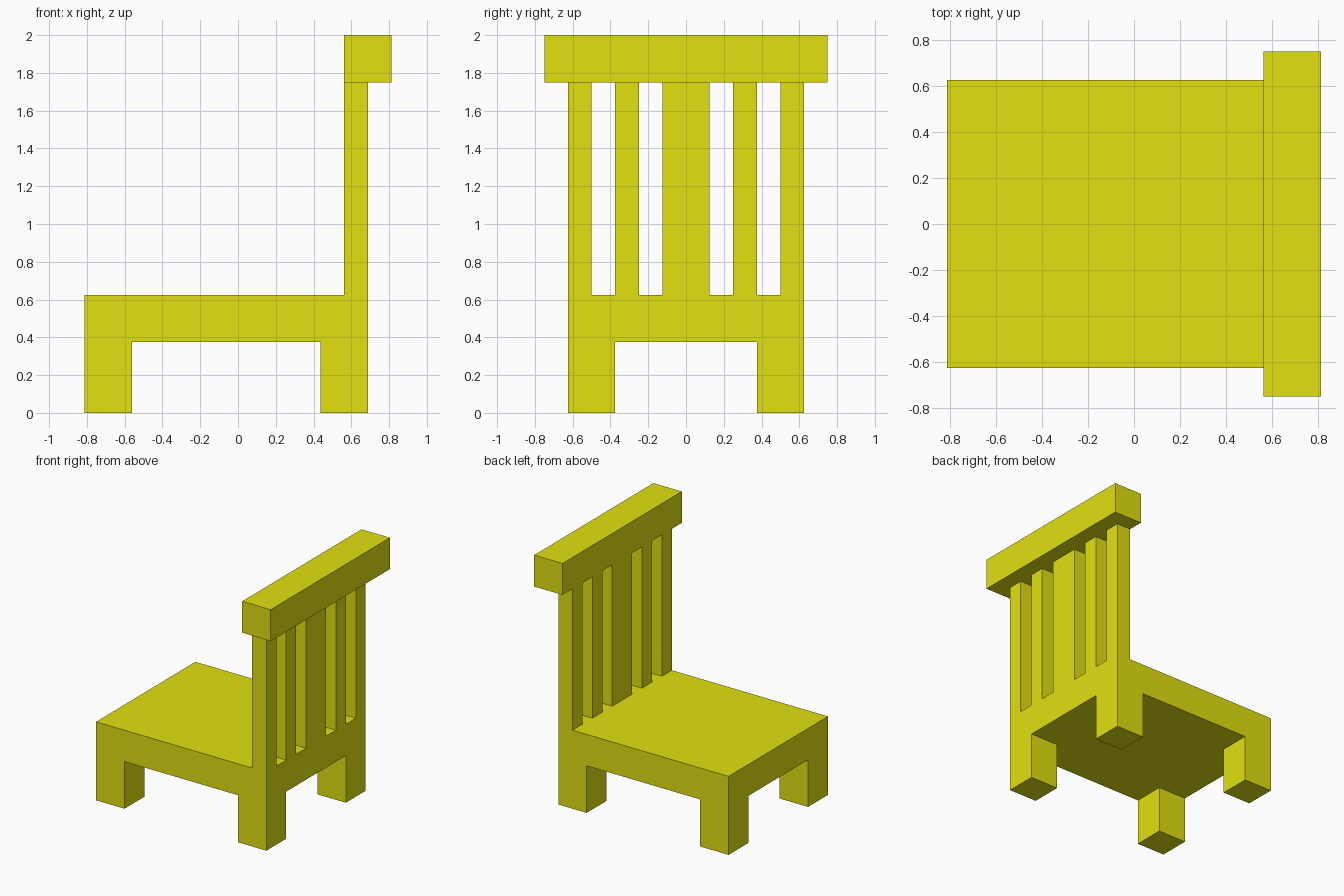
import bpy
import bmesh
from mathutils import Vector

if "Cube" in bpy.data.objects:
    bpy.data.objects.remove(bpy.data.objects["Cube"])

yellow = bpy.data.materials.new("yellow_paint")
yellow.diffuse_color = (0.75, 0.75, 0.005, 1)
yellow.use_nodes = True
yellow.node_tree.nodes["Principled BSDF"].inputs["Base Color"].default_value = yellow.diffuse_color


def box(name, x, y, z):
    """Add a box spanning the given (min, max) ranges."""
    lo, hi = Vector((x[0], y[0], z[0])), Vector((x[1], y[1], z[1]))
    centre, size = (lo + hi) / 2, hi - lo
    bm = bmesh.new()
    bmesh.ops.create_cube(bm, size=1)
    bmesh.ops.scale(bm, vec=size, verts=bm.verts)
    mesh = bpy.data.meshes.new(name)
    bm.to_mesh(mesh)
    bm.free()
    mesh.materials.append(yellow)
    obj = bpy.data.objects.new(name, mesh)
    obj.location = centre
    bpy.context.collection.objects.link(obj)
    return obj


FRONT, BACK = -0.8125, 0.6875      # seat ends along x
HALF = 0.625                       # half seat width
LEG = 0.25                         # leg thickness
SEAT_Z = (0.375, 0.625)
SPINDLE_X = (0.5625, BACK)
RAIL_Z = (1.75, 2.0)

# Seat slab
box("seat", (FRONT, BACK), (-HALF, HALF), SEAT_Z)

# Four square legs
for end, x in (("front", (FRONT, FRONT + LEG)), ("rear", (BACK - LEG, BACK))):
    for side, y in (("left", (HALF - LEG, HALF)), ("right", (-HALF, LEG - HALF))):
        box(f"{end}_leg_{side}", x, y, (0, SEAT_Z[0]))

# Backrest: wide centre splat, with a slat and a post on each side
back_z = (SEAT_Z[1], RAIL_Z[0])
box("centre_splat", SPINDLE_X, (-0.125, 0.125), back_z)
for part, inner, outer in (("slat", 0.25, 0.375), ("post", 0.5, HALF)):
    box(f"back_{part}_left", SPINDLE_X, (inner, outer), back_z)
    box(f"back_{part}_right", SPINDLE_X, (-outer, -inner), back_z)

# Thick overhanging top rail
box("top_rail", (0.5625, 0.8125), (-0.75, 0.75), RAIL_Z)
--
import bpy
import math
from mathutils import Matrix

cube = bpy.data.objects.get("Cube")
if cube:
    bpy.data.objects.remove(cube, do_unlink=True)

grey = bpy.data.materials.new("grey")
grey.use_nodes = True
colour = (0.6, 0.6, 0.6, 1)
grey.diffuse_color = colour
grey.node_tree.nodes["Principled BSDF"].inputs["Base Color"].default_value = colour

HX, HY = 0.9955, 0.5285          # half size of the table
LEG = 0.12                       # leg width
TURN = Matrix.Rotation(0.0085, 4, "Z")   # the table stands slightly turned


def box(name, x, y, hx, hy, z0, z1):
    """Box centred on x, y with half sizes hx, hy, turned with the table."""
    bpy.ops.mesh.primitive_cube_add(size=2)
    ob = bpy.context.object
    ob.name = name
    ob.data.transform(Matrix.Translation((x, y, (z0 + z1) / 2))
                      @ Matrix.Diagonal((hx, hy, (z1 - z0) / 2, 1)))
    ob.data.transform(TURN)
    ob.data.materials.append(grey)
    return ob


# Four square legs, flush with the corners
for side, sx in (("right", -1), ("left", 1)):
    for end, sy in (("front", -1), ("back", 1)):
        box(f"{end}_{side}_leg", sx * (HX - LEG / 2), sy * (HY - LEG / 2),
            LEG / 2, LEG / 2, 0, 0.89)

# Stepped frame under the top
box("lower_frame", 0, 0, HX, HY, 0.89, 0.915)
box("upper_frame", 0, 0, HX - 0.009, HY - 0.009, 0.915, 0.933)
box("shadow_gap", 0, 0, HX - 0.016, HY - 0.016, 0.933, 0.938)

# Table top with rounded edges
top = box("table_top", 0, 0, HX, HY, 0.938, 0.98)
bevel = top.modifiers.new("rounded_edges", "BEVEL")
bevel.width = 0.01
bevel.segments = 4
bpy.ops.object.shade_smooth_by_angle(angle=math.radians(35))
---
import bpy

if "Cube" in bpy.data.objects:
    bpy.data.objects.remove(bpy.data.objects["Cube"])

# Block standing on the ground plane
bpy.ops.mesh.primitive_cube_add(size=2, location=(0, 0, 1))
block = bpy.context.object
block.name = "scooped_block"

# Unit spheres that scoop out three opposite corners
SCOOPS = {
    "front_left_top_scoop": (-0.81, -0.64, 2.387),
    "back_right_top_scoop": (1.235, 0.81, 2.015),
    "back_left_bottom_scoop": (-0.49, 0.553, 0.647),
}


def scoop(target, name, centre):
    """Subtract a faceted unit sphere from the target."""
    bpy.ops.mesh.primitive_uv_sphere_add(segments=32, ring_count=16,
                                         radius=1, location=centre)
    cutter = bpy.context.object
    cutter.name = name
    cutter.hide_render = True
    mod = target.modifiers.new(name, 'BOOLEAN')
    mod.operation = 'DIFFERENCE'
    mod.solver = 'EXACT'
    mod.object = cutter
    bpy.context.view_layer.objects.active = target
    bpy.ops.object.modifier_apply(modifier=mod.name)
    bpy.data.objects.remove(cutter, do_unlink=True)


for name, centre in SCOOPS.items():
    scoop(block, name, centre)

Work instructions:
From the material above, copy exactly the lines between the line holding "for side, y" and the line holding "(inner, outer), back_z)", inclusive, and only those.

Solution to this exercise:
    for side, y in (("left", (HALF - LEG, HALF)), ("right", (-HALF, LEG - HALF))):
        box(f"{end}_leg_{side}", x, y, (0, SEAT_Z[0]))

# Backrest: wide centre splat, with a slat and a post on each side
back_z = (SEAT_Z[1], RAIL_Z[0])
box("centre_splat", SPINDLE_X, (-0.125, 0.125), back_z)
for part, inner, outer in (("slat", 0.25, 0.375), ("post", 0.5, HALF)):
    box(f"back_{part}_left", SPINDLE_X, (inner, outer), back_z)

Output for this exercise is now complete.